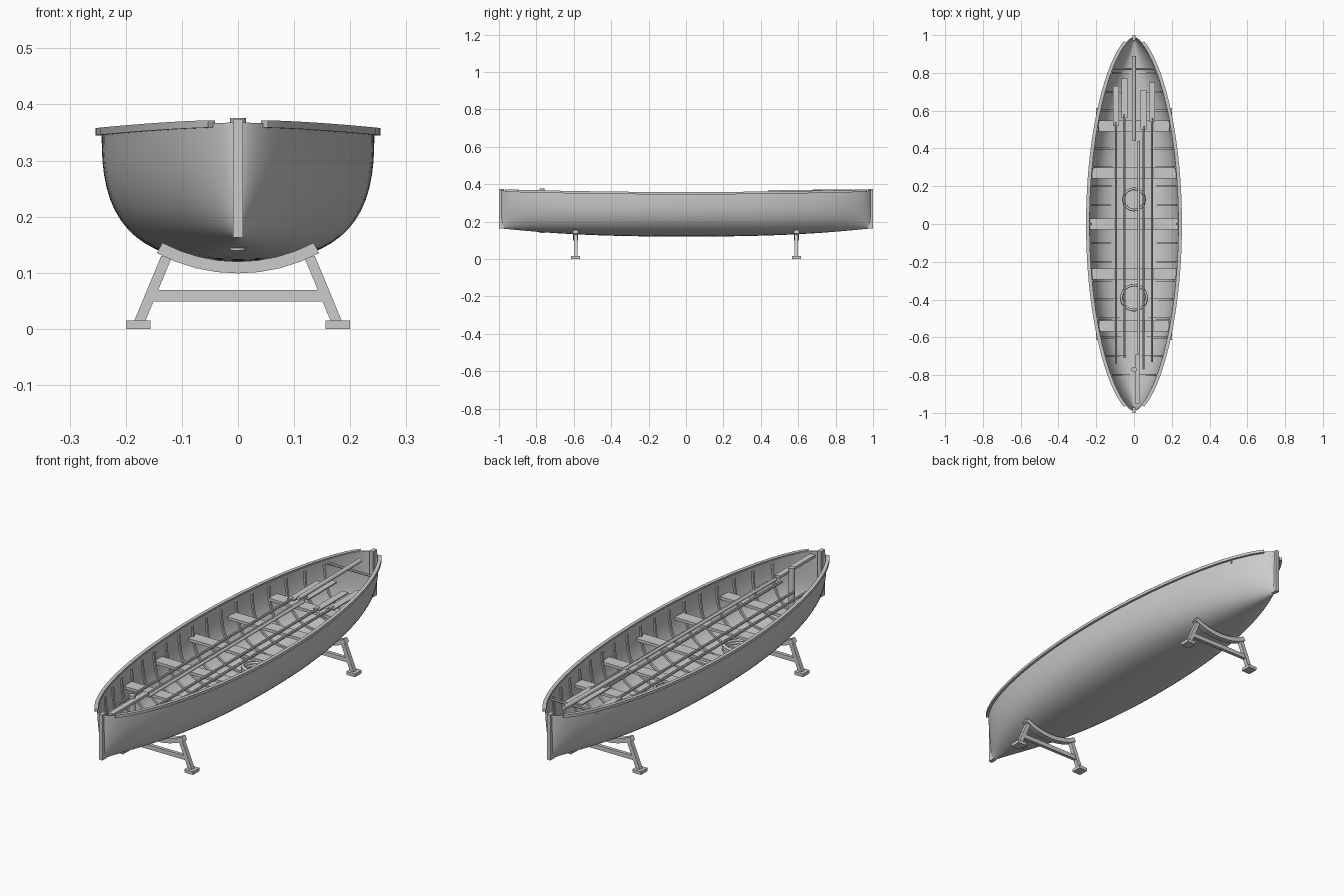
import bpy, bmesh, math
from mathutils import Vector

if "Cube" in bpy.data.objects:
    bpy.data.objects.remove(bpy.data.objects["Cube"])


def half_width(y):
    return 0.243 * max(0.0, 1 - (y / 0.99) ** 2) ** 0.6


def keel_z(y):
    return 0.12 + 0.045 * abs(y) ** 2.5


def sheer_z(y):
    return 0.353 + 0.015 * y * y


def side_x(y, u, inset=0.0):
    p = 2.8 - 1.1 * abs(y) ** 4
    return max(0.0, half_width(y) - inset) * (1 - (1 - u) ** p) ** (1 / p)


def hull_point(y, a, inset=0.0):
    # a runs -1 (left rim) .. 0 (keel) .. 1 (right rim)
    u = abs(a) ** 2
    zb = keel_z(y) + inset
    return Vector((math.copysign(side_x(y, u, inset), a), y, zb + (sheer_z(y) - zb) * u))


def smooth(ob, angle=35):
    bpy.ops.object.select_all(action='DESELECT')
    ob.select_set(True)
    bpy.context.view_layer.objects.active = ob
    bpy.ops.object.shade_smooth_by_angle(angle=math.radians(angle))


def mesh_object(name, verts, faces):
    me = bpy.data.meshes.new(name)
    me.from_pydata([tuple(v) for v in verts], [], faces)
    bm = bmesh.new()
    bm.from_mesh(me)
    bmesh.ops.remove_doubles(bm, verts=bm.verts, dist=1e-5)
    bmesh.ops.recalc_face_normals(bm, faces=bm.faces)
    bm.to_mesh(me)
    bm.free()
    ob = bpy.data.objects.new(name, me)
    bpy.context.collection.objects.link(ob)
    return ob


def box(name, x0, x1, y0, y1, z0, z1):
    v = [(x, y, z) for x in (x0, x1) for y in (y0, y1) for z in (z0, z1)]
    f = [(0, 1, 3, 2), (4, 6, 7, 5), (0, 4, 5, 1), (2, 3, 7, 6), (0, 2, 6, 4), (1, 5, 7, 3)]
    return mesh_object(name, v, f)


def rod(name, a, b, r, sides=12):
    a, b = Vector(a), Vector(b)
    bpy.ops.mesh.primitive_cylinder_add(vertices=sides, radius=r, depth=(b - a).length, location=(a + b) / 2)
    ob = bpy.context.object
    ob.name = name
    ob.rotation_mode = 'QUATERNION'
    ob.rotation_quaternion = (b - a).to_track_quat('Z', 'Y')
    smooth(ob)
    return ob


def strip(name, sections):
    # skin a row of four-cornered sections into a closed bar
    v = [p for s in sections for p in s]
    f = [(4 * i + k, 4 * i + (k + 1) % 4, 4 * i + 4 + (k + 1) % 4, 4 * i + 4 + k)
         for i in range(len(sections) - 1) for k in range(4)]
    n = len(v)
    return mesh_object(name, v, f + [(0, 1, 2, 3), (n - 4, n - 3, n - 2, n - 1)])


# hull shell: outer and inner skins joined along the rim
NY, NA = 72, 32
ys = [0.99 * math.sin(math.pi / 2 * (2 * i / NY - 1)) for i in range(NY + 1)]
verts, faces = [], []
for inset in (0.0, 0.008):
    verts += [hull_point(y, 2 * j / NA - 1, inset) for y in ys for j in range(NA + 1)]
W, off = NA + 1, (NY + 1) * (NA + 1)
for i in range(NY):
    for j in range(NA):
        q = (i * W + j, i * W + j + 1, (i + 1) * W + j + 1, (i + 1) * W + j)
        faces += [q, tuple(k + off for k in reversed(q))]
    for j in (0, NA):
        a, b = i * W + j, (i + 1) * W + j
        faces.append((a, b, b + off, a + off))
smooth(mesh_object("hull", verts, faces), 40)

# gunwale rails
for s, side in ((-1, "left"), (1, "right")):
    secs = []
    for i in range(49):
        y = 0.96 * math.sin(math.pi / 2 * (i / 24 - 1))
        x, z = half_width(y), sheer_z(y)
        d = (half_width(y + 0.003) - half_width(y - 0.003)) / 0.006
        n = Vector((1, -d)).normalized()
        secs.append([(s * (x + n.x * o), y + n.y * o, z + h)
                     for o, h in ((-0.005, -0.008), (0.011, -0.008), (0.011, 0.005), (-0.005, 0.005))])
    smooth(strip(side + "_rail", secs))

# stem and stern posts
for s, end in ((-1, "bow"), (1, "stern")):
    y0, y1 = sorted((s * 0.972, s * 1.0))
    box(end + "_post", -0.009, 0.009, y0, y1, 0.163, 0.373)

# ribs following the inside of the hull
for k in range(-8, 9):
    y = k * 0.1
    secs = []
    for j in range(25):
        a = (j / 12 - 1) * 0.96
        o, i = hull_point(y, a, 0.006), hull_point(y, a, 0.015)
        secs.append([o + Vector((0, -0.005, 0)), o + Vector((0, 0.005, 0)),
                     i + Vector((0, 0.005, 0)), i + Vector((0, -0.005, 0))])
    smooth(strip("rib", secs))

# seats
for y in (-0.54, -0.265, 0.0, 0.27, 0.52):
    w = side_x(abs(y) + 0.03, 0.7, 0.004)
    box("seat", -w, w, y - 0.029, y + 0.029, 0.277, 0.29)

# oars resting on the seats
for x, tip, butt in ((-0.095, 0.73, -0.74), (-0.05, 0.77, -0.71), (0.05, 0.71, -0.77), (0.095, 0.75, -0.73)):
    rod("oar_shaft", (x, butt, 0.297), (x, tip - 0.19, 0.297), 0.006, 8)
    box("oar_blade", x - 0.016, x + 0.016, tip - 0.21, tip, 0.294, 0.3)

# mast and spar lying lengthwise
rod("mast", (0, 0.44, 0.358), (0, 0.89, 0.362), 0.010)
rod("spar", (0.025, -0.69, 0.345), (0.025, 0.44, 0.35), 0.007)

# steering bar, its post, and stern crossbar
box("steering_bar", 0.004, 0.03, -0.95, -0.69, 0.352, 0.364)
rod("mooring_post", (0, -0.77, 0.14), (0, -0.77, 0.376), 0.014)
rod("crossbar", (-0.125, 0.82, 0.345), (0.125, 0.82, 0.345), 0.006, 8)

# rope coils on the floor
for y, r in ((-0.39, 0.066), (0.13, 0.056)):
    for k in range(3):
        bpy.ops.mesh.primitive_torus_add(location=(0, y, 0.143 + 0.012 * k), major_radius=r,
                                         minor_radius=0.007, major_segments=32, minor_segments=8)
        bpy.context.object.name = "rope_coil"
        smooth(bpy.context.object, 60)

# cradles: curved saddle, splayed legs, feet and tie beam
for y in (-0.59, 0.59):
    secs = []
    for i in range(9):
        t = math.radians(28) * (i / 4 - 1)
        secs.append([(r * math.sin(t), y + dy, 0.407 - r * math.cos(t))
                     for r, dy in ((0.287, -0.013), (0.287, 0.013), (0.308, 0.013), (0.308, -0.013))])
    strip("cradle_saddle", secs)
    for s in (-1, 1):
        secs = [[(s * (x - 0.01), y - 0.01, z), (s * (x + 0.01), y - 0.01, z),
                 (s * (x + 0.01), y + 0.01, z), (s * (x - 0.01), y + 0.01, z)]
                for x, z in ((0.176, 0.012), (0.127, 0.13))]
        strip("cradle_leg", secs)
        x0, x1 = sorted((s * 0.156, s * 0.2))
        box("cradle_foot", x0, x1, y - 0.024, y + 0.024, 0, 0.015)
    box("cradle_beam", -0.158, 0.158, y - 0.008, y + 0.008, 0.049, 0.069)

Try it >> Beginning with the line that contains "smooth(bpy.context.object, 60)", quote each line exactly through the last line of the entries above, and nothing beyond them.

Worked solution >>
        smooth(bpy.context.object, 60)

# cradles: curved saddle, splayed legs, feet and tie beam
for y in (-0.59, 0.59):
    secs = []
    for i in range(9):
        t = math.radians(28) * (i / 4 - 1)
        secs.append([(r * math.sin(t), y + dy, 0.407 - r * math.cos(t))
                     for r, dy in ((0.287, -0.013), (0.287, 0.013), (0.308, 0.013), (0.308, -0.013))])
    strip("cradle_saddle", secs)
    for s in (-1, 1):
        secs = [[(s * (x - 0.01), y - 0.01, z), (s * (x + 0.01), y - 0.01, z),
                 (s * (x + 0.01), y + 0.01, z), (s * (x - 0.01), y + 0.01, z)]
                for x, z in ((0.176, 0.012), (0.127, 0.13))]
        strip("cradle_leg", secs)
        x0, x1 = sorted((s * 0.156, s * 0.2))
        box("cradle_foot", x0, x1, y - 0.024, y + 0.024, 0, 0.015)
    box("cradle_beam", -0.158, 0.158, y - 0.008, y + 0.008, 0.049, 0.069)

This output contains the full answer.